Evole's informal approach - he wears a sweater with elbow patches - and willingness to take on tough topics have resonated in a country where a quarter of the workforce is jobless, bankruptcies are at a record high, banks have been bailed out, and the economy has been shrinking or stagnant for five years.
The crash - and drastic state budget cuts - followed a long economic boom in which Spaniards got used to get-rich-quick property investments and massive state spending on airports, highways, culture and arts, sports and stadiums.
"You know when a cartoon character runs into a wall, a big bump appears on his head and stars spin around him. Well, we're at that point in Spain, saying 'what the heck happened to us?'" Evole told Reuters about the inspiration for Salvados.
The Barcelona-based show has been on the air for five years, but its ratings took off last year as word-of-mouth spread.
Beyond the millions that watch the show on Sunday night, many more follow Salvados on the web and on social media. Evole has 911,000 Twitter followers who make sure the show is Spain's top "trending" topic on Twitter every Sunday night.
Luis Fernandez, 48, who worked in public housing for 24 years and lost his job a month and a half ago, is a typical fan. He feels Salvados both reflects his predicament and opens his eyes on important issues.
"The situation I'm in now was unthinkable to me just five years ago. It's a tragedy," Fernandez said. "No one gives you information about what's really going on in Greece and Portugal, the truth is people are scared," he said.
Many Spaniards fear Spain, which is wrestling with a high public deficit but has so far avoided a full international bailout, could follow Greece, Portugal, Ireland and Cyprus into deeper problems.
"In these times of tension, people need to know how things really work," said Javier Ganuza, 57, who has a business that repairs and sells electronics. He began watching the show to keep up with his children and friends who were always discussing it.
Spain is a relatively young democracy and the crisis has made people start to question all of the institutions that have brought it stability since the end of fascist rule in the 1970s: approval ratings have plunged for political parties, local and national government and even the once beloved royal family.
"Spain is going through a time when citizens are really questioning things. We are part of those people. We do the program to know what is going on and understand it. We ask really basic questions because we don't understand a lot of what's going on," Evole said.
Evole said one of his main goals is for Spain to hang on to its treasured social services, which are being scaled back with budget cuts.
The leftward slant of Salvados - which has criticized the government's electric power, education and other policies - does not make it popular with the centre-right government, which has faced a wave of demonstrations against unpopular cost-cutting measures.
"He asks false questions, he's always got the advantage," Education and Culture Minister Jose Ignacio Wert told Reuters of Evole. The host has acknowledged that he edits interviews to make his point.
Wert, an accomplished parliamentary debater, said he was sorely tempted to test wits with Evole on the show, which he says can be original and funny.
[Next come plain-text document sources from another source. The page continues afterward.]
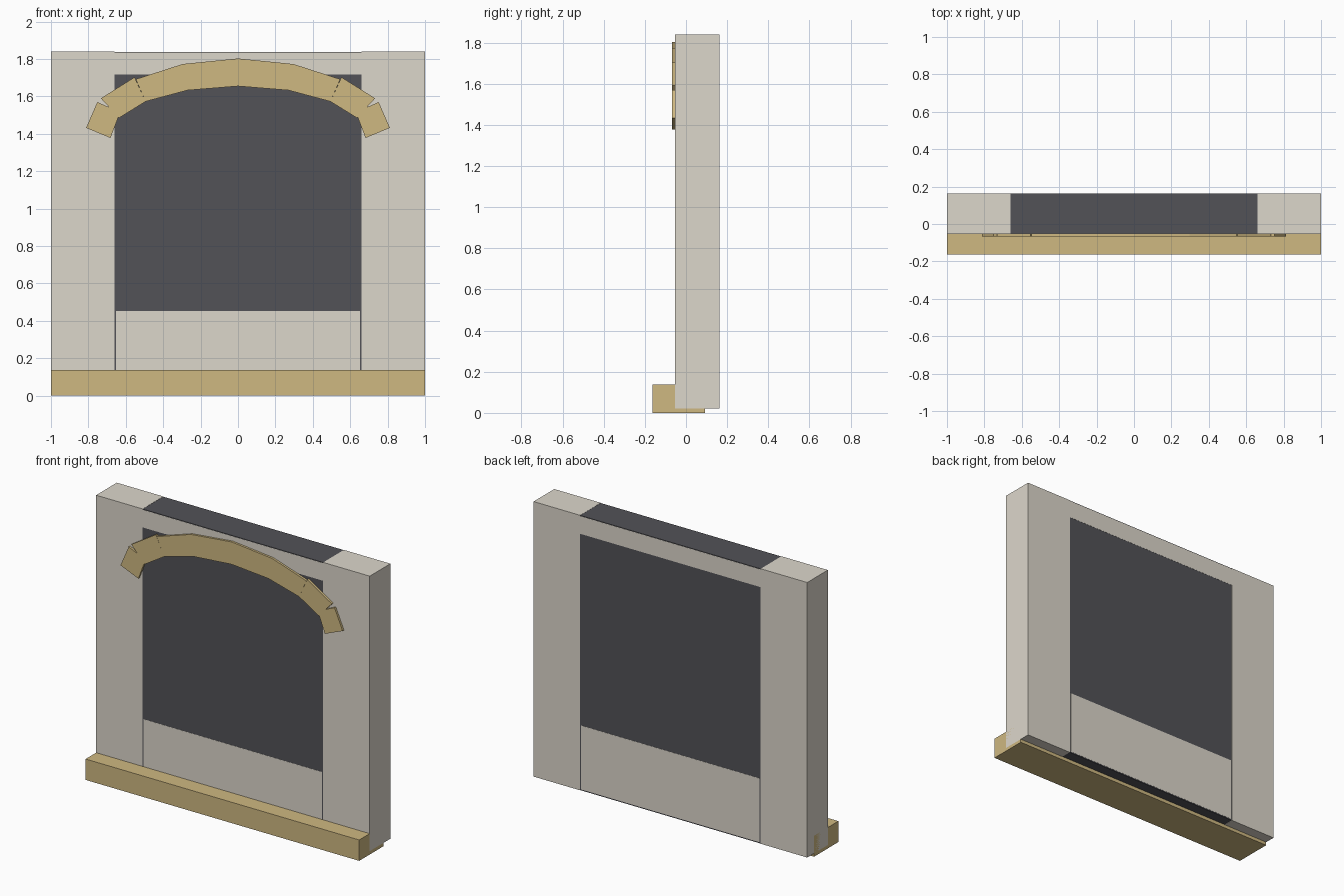
import bpy, bmesh

if "Cube" in bpy.data.objects:
    bpy.data.objects.remove(bpy.data.objects["Cube"])


def material(name, rgb):
    m = bpy.data.materials.new(name)
    m.diffuse_color = (*rgb, 1)
    m.use_nodes = True
    m.node_tree.nodes["Principled BSDF"].inputs["Base Color"].default_value = m.diffuse_color
    return m


STONE = material("pale_plaster", (0.72, 0.68, 0.60))
DARK = material("dark_pane", (0.085, 0.085, 0.095))
WOOD = material("tan_stone", (0.62, 0.48, 0.22))


def prism(name, profile, y0, y1, mat):
    """Extrude an x/z outline between two depths."""
    bm = bmesh.new()
    face = bm.faces.new([bm.verts.new((x, y0, z)) for x, z in profile])
    ext = bmesh.ops.extrude_face_region(bm, geom=[face])
    verts = [v for v in ext["geom"] if isinstance(v, bmesh.types.BMVert)]
    bmesh.ops.translate(bm, vec=(0, y1 - y0, 0), verts=verts)
    bmesh.ops.recalc_face_normals(bm, faces=bm.faces)
    me = bpy.data.meshes.new(name)
    bm.to_mesh(me)
    bm.free()
    me.materials.append(mat)
    ob = bpy.data.objects.new(name, me)
    bpy.context.collection.objects.link(ob)
    return ob


def box(name, x0, x1, y0, y1, z0, z1, mat):
    return prism(name, [(x0, z0), (x1, z0), (x1, z1), (x0, z1)], y0, y1, mat)


F, B = -0.052, 0.162   # front and back of the wall
E = 0.001              # keeps the frame just proud of the core

# Dark core slab
box("dark_pane", -1 + E, 1 - E, F, B, 0.023, 1.838, DARK)

# Wall frame around the pane
for side, s in (("left", -1), ("right", 1)):
    a, b = sorted((s * 0.66, s))
    box(side + "_pillar", a, b, F - E, B + E, 0.022, 1.839, STONE)
box("top_beam", -0.66, 0.66, F - E, B + E, 1.717, 1.834, STONE)
box("lower_panel", -0.652, 0.652, F - E, B + E, 0.03, 0.452, STONE)

# Projecting sill
box("sill", -1, 1, -0.163, 0.092, 0, 0.138, WOOD)

# Arch blocks, mirrored left and right
blocks = [
    [(0, 1.655), (0.27, 1.633), (0.297, 1.773), (0, 1.803)],
    [(0.27, 1.633), (0.494, 1.573), (0.547, 1.692), (0.297, 1.773)],
    [(0.494, 1.573), (0.636, 1.485), (0.733, 1.59), (0.553, 1.703)],
    [(0.63, 1.515), (0.682, 1.378), (0.812, 1.432), (0.752, 1.57)],
]
for i, outline in enumerate(blocks):
    for side, s in (("left", -1), ("right", 1)):
        prism(f"arch_block_{side}_{i + 1}", [(s * x, z) for x, z in outline],
              -0.067, F + 0.01, WOOD)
"Some foolish people around me in the education department were really for me going on the show but my son, who is more sensible, told me not even to think about it" said Wert.
Overall advertising spending in Spain continues to fall - it now stands at half of what it was in 2008 when the crisis began - but Salvados's popularity has brought rising revenues.
That gives the show a budget for a 30-person team and for travel to Germany, Iceland and elsewhere to show how other countries have dealt with banking and pension crises.
The show is a major hit for La Sexta, a channel that belongs to Atresmedia, which in turn is controlled by privately held Grupo Planeta. La Sexta has an average 6 percent audience share, which triples when Salvados is on.
"He puts on this naive look and tells very dramatic, very complex things, very simply," said Ricardo Vaca, president of Barlovento Comunicaciones a media consulting firm that produces audience share numbers for Spanish television.
"He's become a household name. These are issues people want to know about," Vaca said.
Editing by Paul Day and Peter Graff